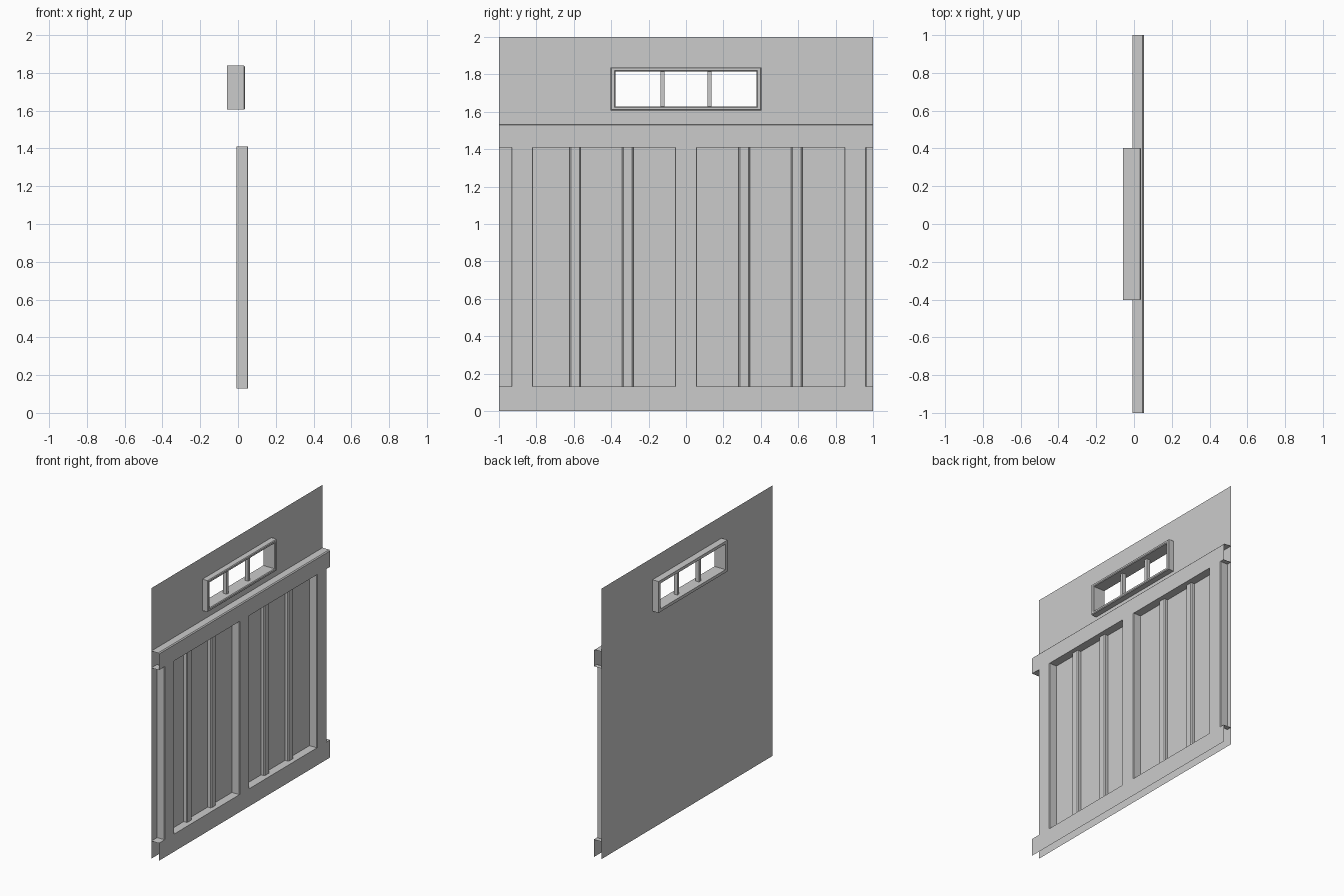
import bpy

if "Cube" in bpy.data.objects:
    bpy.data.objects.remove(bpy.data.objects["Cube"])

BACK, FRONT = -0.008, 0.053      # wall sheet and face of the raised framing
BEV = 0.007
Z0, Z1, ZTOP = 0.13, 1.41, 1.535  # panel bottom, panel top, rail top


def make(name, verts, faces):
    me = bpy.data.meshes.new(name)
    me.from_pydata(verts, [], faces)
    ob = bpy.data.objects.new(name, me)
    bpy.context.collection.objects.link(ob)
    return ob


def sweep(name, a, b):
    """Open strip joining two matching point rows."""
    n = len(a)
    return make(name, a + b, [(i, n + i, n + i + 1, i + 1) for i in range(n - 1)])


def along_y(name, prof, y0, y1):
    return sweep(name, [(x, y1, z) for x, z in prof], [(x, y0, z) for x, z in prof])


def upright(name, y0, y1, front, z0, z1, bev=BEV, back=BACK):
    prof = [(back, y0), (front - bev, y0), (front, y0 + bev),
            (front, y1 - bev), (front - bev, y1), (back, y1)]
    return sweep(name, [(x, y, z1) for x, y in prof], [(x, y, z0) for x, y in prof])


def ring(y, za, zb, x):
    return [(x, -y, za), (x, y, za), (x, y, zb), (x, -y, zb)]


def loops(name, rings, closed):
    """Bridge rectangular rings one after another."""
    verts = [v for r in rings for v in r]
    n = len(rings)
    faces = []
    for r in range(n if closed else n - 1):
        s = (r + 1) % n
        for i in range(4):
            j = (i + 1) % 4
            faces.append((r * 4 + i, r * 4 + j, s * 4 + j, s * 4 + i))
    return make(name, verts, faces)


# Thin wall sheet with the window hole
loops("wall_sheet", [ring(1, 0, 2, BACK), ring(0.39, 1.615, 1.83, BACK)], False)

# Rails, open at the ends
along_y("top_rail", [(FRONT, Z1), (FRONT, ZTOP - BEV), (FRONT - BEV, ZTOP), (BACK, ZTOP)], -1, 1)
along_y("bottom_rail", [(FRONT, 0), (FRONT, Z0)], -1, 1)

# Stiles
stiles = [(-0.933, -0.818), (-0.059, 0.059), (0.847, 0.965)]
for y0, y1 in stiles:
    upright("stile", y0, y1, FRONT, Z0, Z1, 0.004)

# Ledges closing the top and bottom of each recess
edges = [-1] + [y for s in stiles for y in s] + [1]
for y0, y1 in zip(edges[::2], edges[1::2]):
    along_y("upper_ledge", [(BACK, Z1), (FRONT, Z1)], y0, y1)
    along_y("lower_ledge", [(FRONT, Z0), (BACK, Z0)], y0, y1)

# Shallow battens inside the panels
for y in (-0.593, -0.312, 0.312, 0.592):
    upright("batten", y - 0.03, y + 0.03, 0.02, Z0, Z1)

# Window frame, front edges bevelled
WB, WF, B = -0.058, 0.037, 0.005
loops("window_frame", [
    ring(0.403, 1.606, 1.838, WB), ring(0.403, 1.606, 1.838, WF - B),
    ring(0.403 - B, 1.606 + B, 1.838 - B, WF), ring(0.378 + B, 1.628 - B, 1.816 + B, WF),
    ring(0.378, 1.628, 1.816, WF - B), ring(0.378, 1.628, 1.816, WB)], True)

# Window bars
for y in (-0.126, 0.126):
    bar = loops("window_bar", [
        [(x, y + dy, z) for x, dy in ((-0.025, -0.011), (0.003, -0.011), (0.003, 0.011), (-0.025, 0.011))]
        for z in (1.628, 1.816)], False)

--

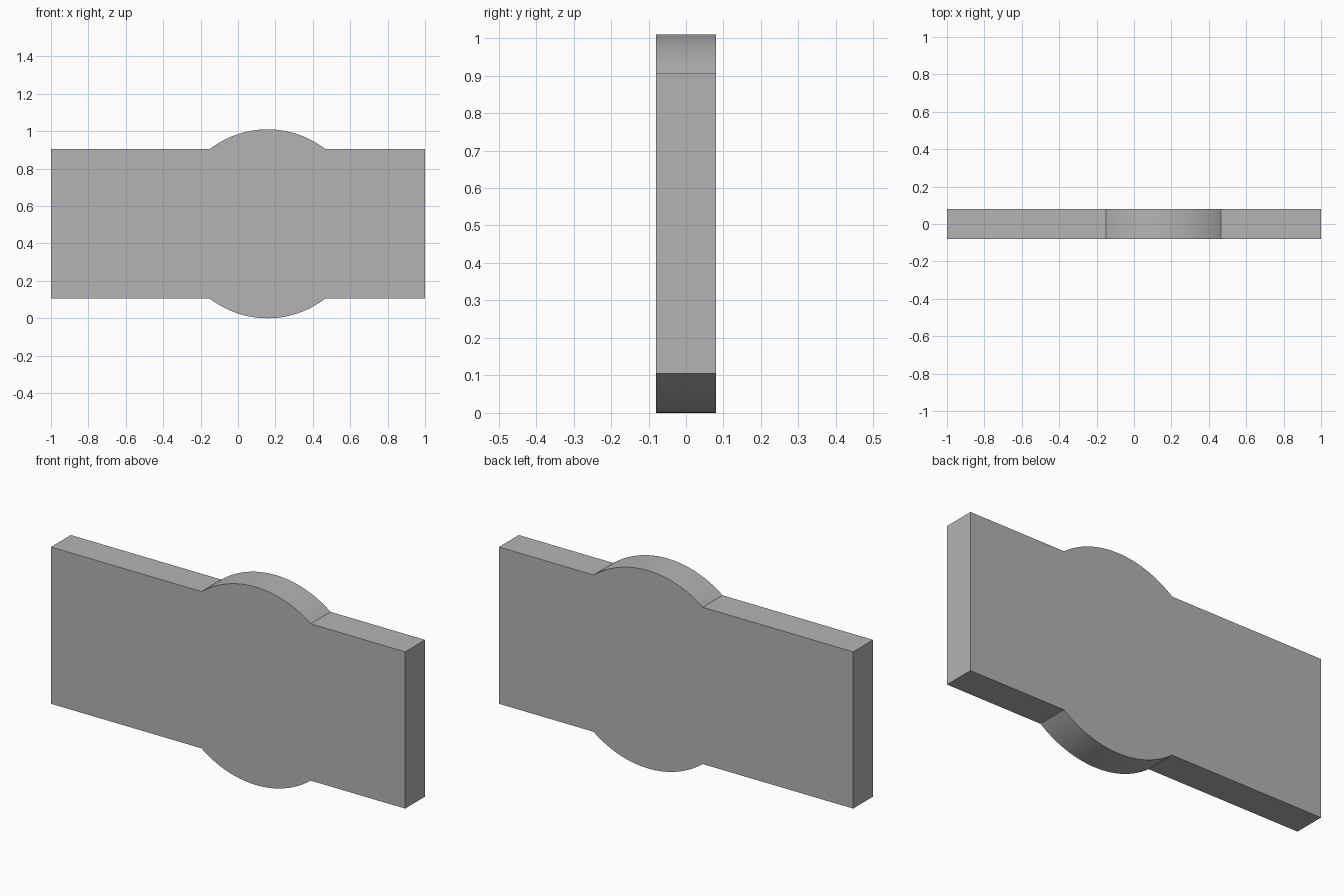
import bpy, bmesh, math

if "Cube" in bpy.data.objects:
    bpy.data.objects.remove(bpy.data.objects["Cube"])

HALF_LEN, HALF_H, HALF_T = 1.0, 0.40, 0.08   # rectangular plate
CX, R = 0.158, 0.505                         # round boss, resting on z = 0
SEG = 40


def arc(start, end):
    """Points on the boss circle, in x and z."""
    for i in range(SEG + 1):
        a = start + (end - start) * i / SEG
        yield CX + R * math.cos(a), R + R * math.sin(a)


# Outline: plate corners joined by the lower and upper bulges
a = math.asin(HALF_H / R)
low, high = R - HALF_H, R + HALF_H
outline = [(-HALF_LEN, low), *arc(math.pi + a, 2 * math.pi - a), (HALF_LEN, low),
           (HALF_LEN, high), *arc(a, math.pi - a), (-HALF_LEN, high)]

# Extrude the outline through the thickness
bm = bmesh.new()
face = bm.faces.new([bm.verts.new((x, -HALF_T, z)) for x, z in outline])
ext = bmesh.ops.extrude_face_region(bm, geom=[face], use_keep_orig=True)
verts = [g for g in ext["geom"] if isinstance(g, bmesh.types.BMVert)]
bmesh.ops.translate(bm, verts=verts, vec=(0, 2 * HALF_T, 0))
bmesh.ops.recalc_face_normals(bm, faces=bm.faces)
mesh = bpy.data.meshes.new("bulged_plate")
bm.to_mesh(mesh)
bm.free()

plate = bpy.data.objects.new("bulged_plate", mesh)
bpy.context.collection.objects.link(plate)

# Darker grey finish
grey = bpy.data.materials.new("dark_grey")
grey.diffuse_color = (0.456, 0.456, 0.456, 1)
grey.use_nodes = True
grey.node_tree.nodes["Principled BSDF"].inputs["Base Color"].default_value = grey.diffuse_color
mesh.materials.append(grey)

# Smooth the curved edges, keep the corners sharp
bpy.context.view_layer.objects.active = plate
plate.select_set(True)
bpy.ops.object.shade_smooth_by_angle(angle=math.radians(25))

...

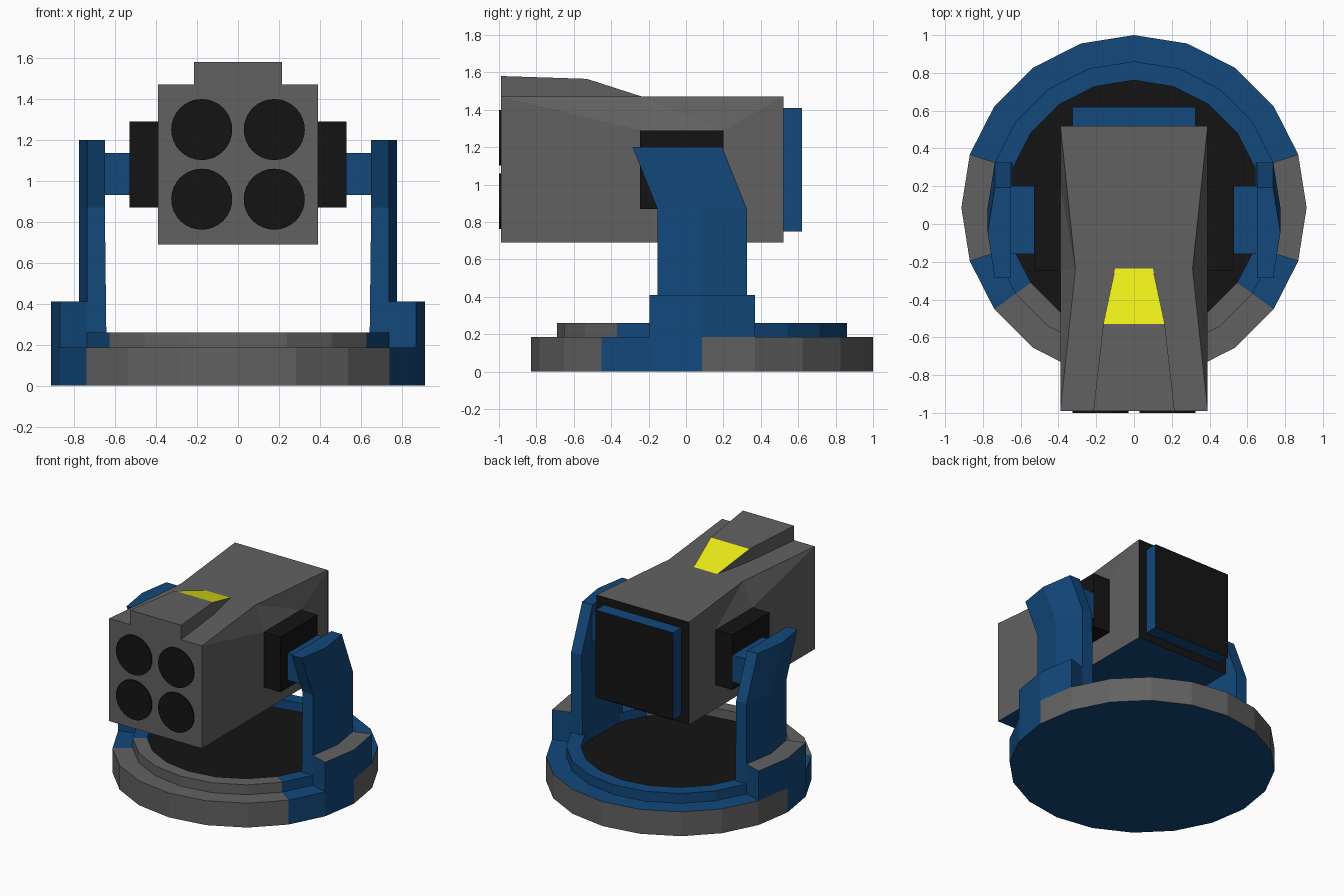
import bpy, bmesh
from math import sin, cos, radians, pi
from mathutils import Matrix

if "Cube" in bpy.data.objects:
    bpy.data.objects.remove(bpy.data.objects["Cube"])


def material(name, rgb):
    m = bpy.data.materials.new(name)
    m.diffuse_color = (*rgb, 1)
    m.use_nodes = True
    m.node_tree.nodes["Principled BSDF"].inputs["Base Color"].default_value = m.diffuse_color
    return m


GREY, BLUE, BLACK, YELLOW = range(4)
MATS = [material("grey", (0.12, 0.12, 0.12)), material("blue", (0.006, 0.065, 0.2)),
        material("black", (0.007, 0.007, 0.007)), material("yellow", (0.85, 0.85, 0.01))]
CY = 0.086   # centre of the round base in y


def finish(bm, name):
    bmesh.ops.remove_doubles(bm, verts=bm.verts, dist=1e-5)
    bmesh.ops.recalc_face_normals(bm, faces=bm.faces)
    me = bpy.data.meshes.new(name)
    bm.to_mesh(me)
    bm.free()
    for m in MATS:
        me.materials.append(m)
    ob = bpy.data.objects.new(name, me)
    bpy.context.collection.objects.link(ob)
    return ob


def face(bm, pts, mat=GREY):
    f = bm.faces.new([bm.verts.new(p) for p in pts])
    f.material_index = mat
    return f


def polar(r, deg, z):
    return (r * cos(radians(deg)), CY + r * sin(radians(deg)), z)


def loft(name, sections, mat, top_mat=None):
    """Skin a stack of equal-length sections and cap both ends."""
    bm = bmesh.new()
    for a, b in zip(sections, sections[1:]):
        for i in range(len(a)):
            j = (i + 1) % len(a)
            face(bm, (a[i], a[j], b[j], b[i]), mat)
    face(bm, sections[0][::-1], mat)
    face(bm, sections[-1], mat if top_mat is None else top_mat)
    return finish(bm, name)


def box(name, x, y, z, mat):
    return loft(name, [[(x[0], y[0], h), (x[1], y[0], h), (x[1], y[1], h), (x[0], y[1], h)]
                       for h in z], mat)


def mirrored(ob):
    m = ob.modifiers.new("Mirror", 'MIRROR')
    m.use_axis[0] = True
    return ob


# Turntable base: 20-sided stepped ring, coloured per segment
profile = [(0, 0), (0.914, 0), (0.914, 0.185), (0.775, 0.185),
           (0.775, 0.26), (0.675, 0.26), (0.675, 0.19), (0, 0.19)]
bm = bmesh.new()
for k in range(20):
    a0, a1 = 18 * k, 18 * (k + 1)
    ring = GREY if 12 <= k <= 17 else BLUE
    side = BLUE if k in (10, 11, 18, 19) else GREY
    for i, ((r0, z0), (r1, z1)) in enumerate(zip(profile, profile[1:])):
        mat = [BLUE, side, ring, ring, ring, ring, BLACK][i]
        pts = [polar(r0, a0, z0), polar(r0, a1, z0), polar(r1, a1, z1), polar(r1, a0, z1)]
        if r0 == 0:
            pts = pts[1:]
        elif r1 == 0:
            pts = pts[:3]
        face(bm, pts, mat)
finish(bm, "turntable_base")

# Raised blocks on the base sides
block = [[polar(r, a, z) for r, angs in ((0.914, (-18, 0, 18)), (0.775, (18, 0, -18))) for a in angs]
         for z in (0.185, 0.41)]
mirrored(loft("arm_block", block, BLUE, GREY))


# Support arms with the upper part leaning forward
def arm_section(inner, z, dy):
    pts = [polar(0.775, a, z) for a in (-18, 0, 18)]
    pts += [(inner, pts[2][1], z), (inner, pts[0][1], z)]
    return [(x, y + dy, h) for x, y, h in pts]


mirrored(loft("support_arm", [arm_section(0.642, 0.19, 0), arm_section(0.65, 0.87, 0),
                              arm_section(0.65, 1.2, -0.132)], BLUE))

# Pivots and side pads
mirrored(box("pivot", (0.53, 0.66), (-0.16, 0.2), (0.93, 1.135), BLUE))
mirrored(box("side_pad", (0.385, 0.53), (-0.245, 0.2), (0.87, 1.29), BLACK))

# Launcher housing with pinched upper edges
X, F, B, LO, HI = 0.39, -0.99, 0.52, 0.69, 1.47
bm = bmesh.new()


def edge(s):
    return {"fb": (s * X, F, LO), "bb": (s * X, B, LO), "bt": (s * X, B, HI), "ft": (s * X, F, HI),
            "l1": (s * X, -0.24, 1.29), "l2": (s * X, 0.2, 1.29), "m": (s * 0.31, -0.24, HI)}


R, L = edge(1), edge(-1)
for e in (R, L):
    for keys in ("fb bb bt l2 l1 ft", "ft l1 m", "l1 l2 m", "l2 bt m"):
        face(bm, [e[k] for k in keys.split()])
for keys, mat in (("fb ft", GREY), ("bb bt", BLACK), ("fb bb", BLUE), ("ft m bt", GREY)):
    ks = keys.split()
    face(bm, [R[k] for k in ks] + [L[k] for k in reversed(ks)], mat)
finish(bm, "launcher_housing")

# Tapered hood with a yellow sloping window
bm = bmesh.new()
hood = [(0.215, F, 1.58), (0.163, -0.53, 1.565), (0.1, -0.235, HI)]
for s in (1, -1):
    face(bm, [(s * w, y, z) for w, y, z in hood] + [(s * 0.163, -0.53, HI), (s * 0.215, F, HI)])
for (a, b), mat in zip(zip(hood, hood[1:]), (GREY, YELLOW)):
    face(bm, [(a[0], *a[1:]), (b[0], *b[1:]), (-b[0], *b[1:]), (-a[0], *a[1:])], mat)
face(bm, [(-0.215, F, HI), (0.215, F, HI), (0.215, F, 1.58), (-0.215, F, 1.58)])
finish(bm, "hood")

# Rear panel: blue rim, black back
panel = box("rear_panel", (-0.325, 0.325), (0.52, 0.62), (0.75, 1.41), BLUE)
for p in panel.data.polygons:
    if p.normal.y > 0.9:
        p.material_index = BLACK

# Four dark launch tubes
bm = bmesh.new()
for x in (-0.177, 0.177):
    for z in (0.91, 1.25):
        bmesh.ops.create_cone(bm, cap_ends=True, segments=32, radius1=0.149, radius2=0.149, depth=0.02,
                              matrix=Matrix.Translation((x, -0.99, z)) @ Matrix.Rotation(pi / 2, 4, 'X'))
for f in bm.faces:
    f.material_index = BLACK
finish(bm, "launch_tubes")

__Work to complete__
Go through the listing above and work out how many lines contain the string "faces". Reply with the number alone.

__Response__
10